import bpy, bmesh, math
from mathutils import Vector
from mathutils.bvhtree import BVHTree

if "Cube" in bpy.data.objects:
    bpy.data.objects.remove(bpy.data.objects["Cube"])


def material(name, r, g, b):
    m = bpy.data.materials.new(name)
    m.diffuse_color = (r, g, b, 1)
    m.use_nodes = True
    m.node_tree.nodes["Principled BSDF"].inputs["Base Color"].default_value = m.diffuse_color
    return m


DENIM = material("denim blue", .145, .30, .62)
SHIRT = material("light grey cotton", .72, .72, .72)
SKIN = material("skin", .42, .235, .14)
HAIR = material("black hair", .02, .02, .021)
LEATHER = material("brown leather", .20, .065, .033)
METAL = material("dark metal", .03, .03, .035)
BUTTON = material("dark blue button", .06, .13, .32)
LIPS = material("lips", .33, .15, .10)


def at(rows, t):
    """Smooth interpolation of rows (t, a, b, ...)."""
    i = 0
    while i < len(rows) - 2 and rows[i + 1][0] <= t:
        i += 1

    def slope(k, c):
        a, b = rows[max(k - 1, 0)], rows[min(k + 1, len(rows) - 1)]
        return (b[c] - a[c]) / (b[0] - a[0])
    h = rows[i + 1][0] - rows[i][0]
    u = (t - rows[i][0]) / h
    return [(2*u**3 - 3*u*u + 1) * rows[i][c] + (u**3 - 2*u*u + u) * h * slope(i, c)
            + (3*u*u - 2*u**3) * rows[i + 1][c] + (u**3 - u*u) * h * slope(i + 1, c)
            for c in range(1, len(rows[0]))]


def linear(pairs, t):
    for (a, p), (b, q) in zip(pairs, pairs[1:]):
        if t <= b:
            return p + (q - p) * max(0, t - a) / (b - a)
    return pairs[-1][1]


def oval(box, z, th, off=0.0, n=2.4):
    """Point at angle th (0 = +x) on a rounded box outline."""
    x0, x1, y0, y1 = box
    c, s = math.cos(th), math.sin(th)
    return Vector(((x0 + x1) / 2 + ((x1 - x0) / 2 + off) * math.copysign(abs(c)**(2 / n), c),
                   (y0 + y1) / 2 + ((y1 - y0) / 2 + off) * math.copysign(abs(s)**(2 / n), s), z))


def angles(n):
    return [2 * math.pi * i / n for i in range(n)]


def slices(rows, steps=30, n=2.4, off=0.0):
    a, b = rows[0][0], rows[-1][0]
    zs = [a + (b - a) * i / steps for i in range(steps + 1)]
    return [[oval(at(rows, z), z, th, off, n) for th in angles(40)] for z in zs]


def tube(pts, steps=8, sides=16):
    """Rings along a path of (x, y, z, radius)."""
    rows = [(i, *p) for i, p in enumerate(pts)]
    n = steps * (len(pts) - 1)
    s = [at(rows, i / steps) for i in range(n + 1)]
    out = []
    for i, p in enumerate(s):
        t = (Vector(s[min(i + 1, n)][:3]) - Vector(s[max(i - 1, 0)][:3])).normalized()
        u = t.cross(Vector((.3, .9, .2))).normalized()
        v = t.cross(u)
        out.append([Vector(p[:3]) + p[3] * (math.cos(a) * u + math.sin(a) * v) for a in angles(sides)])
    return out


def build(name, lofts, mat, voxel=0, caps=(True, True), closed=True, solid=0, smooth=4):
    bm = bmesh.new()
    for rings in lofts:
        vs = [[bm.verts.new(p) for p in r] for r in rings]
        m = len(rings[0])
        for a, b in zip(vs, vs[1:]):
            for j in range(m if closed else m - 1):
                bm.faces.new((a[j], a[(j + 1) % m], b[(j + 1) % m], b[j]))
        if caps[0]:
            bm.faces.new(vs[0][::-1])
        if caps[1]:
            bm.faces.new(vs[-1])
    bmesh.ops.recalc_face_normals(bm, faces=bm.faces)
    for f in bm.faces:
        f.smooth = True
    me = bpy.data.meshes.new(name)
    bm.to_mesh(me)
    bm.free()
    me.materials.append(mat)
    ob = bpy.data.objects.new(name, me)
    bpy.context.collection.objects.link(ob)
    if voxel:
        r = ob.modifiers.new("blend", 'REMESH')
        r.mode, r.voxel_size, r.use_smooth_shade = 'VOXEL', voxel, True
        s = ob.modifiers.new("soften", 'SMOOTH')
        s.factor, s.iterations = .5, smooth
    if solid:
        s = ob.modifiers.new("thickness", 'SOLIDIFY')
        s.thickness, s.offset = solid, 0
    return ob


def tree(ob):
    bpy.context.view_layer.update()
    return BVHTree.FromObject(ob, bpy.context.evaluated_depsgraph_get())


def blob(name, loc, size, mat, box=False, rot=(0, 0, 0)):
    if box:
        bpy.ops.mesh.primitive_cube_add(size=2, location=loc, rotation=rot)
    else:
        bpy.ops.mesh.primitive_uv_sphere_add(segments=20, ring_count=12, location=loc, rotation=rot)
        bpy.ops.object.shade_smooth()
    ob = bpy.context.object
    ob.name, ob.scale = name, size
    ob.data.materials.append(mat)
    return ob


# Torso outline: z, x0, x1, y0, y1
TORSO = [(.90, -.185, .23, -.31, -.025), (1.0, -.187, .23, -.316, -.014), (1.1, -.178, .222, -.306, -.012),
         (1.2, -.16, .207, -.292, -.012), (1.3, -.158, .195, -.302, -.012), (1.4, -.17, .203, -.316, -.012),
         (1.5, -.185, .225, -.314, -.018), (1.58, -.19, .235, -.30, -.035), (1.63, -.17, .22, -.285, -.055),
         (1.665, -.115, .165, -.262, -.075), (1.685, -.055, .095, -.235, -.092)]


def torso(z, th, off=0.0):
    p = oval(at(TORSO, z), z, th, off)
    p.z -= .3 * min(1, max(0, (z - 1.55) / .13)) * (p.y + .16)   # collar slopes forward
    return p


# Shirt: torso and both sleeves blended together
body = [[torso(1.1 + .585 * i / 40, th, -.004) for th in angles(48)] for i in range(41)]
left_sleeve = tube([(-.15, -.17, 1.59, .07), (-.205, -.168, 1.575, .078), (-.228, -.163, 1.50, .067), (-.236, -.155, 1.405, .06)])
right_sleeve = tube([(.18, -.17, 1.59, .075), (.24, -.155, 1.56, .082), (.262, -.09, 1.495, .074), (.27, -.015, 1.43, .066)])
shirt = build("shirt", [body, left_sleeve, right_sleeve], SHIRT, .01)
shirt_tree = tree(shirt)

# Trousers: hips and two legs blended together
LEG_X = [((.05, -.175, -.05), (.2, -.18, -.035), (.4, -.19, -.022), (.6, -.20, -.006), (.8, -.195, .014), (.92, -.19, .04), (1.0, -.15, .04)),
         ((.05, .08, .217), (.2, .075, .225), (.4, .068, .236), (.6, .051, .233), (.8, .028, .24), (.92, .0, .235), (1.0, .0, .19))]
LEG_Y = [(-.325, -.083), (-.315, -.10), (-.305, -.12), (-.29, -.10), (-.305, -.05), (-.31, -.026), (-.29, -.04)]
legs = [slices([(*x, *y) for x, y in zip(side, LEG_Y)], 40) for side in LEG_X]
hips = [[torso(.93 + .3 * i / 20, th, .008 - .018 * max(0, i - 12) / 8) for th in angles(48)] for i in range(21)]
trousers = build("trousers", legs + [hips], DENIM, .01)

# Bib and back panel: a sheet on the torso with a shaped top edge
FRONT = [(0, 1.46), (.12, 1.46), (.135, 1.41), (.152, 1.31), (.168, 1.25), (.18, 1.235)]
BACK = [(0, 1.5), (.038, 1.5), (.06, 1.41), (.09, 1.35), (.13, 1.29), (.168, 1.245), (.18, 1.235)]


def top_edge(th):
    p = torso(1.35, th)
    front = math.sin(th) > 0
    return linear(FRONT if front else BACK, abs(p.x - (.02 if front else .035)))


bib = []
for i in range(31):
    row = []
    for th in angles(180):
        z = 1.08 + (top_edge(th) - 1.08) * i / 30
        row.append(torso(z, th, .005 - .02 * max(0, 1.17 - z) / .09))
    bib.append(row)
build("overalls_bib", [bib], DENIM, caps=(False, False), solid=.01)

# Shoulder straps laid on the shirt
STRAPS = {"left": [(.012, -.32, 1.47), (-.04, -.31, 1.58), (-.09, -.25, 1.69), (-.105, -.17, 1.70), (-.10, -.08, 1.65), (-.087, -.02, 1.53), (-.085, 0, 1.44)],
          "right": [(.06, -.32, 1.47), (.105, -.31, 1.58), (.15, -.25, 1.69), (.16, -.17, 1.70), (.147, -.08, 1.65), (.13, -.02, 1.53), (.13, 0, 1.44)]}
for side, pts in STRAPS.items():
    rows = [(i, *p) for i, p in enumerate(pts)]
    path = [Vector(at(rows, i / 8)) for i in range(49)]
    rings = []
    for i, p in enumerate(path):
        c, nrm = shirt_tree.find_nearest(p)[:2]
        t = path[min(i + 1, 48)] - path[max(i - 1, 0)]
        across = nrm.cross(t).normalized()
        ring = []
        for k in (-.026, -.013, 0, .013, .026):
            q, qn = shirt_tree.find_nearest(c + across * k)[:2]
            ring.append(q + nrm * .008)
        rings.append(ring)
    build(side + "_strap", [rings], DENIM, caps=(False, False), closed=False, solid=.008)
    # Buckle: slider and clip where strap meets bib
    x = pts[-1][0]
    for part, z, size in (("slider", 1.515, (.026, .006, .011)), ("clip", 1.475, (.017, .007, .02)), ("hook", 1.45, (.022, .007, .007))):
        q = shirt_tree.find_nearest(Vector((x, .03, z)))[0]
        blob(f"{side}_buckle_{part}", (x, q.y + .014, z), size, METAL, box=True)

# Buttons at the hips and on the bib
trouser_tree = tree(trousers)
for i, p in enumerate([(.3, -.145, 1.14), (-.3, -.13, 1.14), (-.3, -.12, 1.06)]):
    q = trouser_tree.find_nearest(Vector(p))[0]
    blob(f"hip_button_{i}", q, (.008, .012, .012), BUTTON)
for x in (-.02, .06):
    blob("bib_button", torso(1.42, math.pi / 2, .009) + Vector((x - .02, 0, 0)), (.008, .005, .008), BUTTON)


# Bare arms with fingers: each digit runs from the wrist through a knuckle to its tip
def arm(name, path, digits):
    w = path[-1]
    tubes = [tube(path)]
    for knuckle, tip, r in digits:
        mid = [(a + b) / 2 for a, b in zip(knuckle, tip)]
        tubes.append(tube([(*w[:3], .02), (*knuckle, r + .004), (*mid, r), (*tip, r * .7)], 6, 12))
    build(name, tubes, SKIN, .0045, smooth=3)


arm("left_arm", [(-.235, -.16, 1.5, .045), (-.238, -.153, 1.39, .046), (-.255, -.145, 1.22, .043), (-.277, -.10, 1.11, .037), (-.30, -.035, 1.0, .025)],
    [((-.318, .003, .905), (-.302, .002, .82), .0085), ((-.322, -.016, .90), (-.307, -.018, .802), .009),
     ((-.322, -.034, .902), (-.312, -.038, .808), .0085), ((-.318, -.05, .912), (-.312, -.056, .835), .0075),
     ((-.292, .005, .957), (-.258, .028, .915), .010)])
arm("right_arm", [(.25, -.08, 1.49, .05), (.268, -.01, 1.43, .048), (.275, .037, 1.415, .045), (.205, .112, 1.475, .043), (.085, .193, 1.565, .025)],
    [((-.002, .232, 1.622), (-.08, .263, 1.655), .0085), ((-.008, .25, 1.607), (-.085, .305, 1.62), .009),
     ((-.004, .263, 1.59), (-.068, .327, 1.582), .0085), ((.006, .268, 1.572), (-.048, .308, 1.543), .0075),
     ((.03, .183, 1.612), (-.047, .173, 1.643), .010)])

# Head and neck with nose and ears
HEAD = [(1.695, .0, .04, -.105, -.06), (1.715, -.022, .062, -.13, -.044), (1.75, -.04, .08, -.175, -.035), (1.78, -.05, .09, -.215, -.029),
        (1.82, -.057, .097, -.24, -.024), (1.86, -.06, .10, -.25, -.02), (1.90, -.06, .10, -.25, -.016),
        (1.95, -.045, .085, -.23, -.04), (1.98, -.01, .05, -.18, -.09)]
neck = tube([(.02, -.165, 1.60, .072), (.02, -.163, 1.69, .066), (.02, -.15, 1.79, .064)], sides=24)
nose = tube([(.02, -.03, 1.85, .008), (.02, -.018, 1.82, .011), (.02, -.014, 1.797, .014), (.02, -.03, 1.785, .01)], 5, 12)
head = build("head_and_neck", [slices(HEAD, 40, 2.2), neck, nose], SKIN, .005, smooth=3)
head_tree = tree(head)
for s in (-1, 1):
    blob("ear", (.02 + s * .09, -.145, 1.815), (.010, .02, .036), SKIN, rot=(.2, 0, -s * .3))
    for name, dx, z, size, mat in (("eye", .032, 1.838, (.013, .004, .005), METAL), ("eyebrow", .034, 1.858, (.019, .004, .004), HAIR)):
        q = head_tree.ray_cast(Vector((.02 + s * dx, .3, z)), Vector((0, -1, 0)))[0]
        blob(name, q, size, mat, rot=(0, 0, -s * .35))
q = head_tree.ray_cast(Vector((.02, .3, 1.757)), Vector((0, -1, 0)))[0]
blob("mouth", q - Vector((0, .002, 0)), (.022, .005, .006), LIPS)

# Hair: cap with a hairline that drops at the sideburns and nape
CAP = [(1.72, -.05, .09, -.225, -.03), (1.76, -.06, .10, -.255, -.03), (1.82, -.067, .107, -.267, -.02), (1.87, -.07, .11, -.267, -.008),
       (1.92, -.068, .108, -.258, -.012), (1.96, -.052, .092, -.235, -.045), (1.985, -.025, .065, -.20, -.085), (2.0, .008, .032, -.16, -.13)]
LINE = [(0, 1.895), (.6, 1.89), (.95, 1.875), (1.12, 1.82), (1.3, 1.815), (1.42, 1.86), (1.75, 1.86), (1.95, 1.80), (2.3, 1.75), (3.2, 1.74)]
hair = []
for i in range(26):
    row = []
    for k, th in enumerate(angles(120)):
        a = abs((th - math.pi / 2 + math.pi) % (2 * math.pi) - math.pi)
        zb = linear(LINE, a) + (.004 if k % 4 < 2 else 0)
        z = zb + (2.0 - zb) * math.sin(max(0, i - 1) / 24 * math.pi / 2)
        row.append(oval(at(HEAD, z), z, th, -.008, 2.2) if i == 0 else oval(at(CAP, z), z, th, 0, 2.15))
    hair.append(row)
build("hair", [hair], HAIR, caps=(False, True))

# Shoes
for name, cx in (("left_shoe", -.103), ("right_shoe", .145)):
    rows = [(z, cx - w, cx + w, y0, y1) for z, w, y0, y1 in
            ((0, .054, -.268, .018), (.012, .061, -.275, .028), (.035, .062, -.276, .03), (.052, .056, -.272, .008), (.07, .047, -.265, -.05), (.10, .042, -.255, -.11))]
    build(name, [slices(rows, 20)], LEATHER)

### Task to complete
Repeat exactly, and only, the run of lines from the start of the material above through the line that holds "return Vector(((x0 +".

### Response
import bpy, bmesh, math
from mathutils import Vector
from mathutils.bvhtree import BVHTree

if "Cube" in bpy.data.objects:
    bpy.data.objects.remove(bpy.data.objects["Cube"])


def material(name, r, g, b):
    m = bpy.data.materials.new(name)
    m.diffuse_color = (r, g, b, 1)
    m.use_nodes = True
    m.node_tree.nodes["Principled BSDF"].inputs["Base Color"].default_value = m.diffuse_color
    return m


DENIM = material("denim blue", .145, .30, .62)
SHIRT = material("light grey cotton", .72, .72, .72)
SKIN = material("skin", .42, .235, .14)
HAIR = material("black hair", .02, .02, .021)
LEATHER = material("brown leather", .20, .065, .033)
METAL = material("dark metal", .03, .03, .035)
BUTTON = material("dark blue button", .06, .13, .32)
LIPS = material("lips", .33, .15, .10)


def at(rows, t):
    """Smooth interpolation of rows (t, a, b, ...)."""
    i = 0
    while i < len(rows) - 2 and rows[i + 1][0] <= t:
        i += 1

    def slope(k, c):
        a, b = rows[max(k - 1, 0)], rows[min(k + 1, len(rows) - 1)]
        return (b[c] - a[c]) / (b[0] - a[0])
    h = rows[i + 1][0] - rows[i][0]
    u = (t - rows[i][0]) / h
    return [(2*u**3 - 3*u*u + 1) * rows[i][c] + (u**3 - 2*u*u + u) * h * slope(i, c)
            + (3*u*u - 2*u**3) * rows[i + 1][c] + (u**3 - u*u) * h * slope(i + 1, c)
            for c in range(1, len(rows[0]))]


def linear(pairs, t):
    for (a, p), (b, q) in zip(pairs, pairs[1:]):
        if t <= b:
            return p + (q - p) * max(0, t - a) / (b - a)
    return pairs[-1][1]


def oval(box, z, th, off=0.0, n=2.4):
    """Point at angle th (0 = +x) on a rounded box outline."""
    x0, x1, y0, y1 = box
    c, s = math.cos(th), math.sin(th)
    return Vector(((x0 + x1) / 2 + ((x1 - x0) / 2 + off) * math.copysign(abs(c)**(2 / n), c),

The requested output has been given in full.